Robert Whalen, a spokesman for the current Comptroller Thomas DiNapoli said DiNapoli determined after a review that the strategy of investing in 184 funds through seven fund-of-funds was “suboptimal” due to redundant investments, unwanted correlations between the funds’ results and the stock market’s performance, and costly fees, Reuters reported. Clipping some of the fund managers also means placement agents who have been hired by them and who have been swept up in the state attorney general’s pension kickback probe can no longer collect ongoing fees.
As an example, Reuters noted that former hedge fund manager Barrett Wissman, the first of two individuals to plead guilty in Attorney General Andrew Cuomo’s kickback investigation, was formerly associated with Texas-based Hunt Financial Ventures. New York’s pension fund invested a total of $100 million with Hunt Financial Ventures, which only produced a $7 million return from January 2005 to December 31, 2007, when the investment was ended, according to the comptroller’s data.
DiNapoli is still reviewing all transactions that took place under former state comptroller Alan Hevesi, a list that includes private equity funds (see DiNapoli Sues Aldus over Pay-to-Play Scheme ).
Both New York state and New York City’s pension funds voted to block new capital investments with private equity firm Quadrangle due to its ties to the pension probe (see Report: Auto Czar’s Investment Firm Focus of Pay-to-Play Probe ), but were overruled by other investors. The state’s fund has not yet decided if it will exit its Quadrangle investment, the state comptroller’s spokesman said, according to Reuters.

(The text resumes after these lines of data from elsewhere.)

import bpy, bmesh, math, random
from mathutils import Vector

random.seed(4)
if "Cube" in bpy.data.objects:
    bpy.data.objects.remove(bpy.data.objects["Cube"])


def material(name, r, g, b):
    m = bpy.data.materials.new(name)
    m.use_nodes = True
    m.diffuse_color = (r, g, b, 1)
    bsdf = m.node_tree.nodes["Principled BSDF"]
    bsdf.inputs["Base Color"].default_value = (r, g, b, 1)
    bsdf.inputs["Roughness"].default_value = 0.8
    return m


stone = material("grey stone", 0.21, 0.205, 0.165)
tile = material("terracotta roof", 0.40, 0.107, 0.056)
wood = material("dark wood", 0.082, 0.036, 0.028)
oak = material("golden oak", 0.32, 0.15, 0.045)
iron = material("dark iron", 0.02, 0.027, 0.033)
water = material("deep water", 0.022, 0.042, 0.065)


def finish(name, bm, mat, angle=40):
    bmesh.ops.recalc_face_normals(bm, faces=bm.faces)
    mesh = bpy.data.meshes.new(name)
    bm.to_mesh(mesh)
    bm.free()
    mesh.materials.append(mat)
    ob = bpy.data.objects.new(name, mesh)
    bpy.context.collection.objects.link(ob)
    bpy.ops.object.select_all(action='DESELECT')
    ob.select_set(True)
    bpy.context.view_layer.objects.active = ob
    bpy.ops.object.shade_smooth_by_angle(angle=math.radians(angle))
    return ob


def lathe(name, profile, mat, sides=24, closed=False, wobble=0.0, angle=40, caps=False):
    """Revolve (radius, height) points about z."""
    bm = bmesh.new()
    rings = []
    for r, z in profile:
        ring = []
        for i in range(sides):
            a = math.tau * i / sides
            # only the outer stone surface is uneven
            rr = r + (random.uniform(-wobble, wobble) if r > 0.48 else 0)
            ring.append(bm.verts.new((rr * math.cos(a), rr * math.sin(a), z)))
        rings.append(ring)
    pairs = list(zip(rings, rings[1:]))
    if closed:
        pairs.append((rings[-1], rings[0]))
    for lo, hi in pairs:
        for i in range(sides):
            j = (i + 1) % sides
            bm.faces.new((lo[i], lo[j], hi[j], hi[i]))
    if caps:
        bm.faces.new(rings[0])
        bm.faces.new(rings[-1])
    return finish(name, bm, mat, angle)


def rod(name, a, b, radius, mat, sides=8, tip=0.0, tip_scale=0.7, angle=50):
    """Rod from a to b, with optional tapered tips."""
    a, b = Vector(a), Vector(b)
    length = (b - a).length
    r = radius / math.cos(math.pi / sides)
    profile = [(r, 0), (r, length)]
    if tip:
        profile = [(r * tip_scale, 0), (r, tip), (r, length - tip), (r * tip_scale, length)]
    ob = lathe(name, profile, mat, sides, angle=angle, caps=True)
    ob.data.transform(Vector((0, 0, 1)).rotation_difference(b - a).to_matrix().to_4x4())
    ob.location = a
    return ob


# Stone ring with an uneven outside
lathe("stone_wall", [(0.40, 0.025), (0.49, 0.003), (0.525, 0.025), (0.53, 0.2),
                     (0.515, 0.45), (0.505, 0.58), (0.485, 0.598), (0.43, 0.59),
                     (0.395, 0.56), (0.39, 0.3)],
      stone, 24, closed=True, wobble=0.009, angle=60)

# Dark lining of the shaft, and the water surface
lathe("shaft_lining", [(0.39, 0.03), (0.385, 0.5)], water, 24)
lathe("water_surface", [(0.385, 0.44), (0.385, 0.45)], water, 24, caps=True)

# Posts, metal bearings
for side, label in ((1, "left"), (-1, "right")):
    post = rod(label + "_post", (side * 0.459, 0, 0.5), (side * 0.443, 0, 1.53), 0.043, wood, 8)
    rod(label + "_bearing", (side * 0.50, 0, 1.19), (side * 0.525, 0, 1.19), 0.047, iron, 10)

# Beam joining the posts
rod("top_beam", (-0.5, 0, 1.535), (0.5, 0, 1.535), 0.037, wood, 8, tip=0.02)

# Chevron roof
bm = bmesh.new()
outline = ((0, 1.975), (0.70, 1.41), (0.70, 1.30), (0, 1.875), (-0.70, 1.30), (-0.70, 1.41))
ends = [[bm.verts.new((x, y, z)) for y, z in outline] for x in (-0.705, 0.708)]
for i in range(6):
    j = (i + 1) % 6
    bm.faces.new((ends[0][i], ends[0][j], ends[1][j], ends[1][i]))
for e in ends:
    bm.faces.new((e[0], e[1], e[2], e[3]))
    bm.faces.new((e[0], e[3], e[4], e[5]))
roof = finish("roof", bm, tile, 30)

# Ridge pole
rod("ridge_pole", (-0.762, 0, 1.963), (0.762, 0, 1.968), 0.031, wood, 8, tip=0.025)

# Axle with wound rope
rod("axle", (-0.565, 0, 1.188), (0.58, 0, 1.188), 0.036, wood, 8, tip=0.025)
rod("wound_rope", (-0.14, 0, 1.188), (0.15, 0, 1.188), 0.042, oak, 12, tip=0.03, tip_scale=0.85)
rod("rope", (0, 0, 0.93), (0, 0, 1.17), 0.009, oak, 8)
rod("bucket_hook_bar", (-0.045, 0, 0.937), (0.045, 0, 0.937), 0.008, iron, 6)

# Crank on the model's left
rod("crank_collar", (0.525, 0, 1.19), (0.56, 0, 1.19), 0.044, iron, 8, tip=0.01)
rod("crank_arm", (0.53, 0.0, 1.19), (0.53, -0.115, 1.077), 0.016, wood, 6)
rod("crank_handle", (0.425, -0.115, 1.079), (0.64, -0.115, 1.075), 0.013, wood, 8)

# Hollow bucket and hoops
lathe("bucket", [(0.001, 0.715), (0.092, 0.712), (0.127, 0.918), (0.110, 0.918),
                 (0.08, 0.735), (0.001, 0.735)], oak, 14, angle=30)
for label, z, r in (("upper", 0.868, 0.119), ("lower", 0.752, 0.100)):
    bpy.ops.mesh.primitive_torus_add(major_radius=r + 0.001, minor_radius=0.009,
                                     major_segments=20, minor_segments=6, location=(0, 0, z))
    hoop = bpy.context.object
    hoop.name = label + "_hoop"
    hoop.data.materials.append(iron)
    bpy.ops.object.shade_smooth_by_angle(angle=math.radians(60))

Other hedge funds DiNapoli axed that also have links to Cuomo’s probe include Memphis-based Consulting Services Group and Pequot Capital Management, the news report said.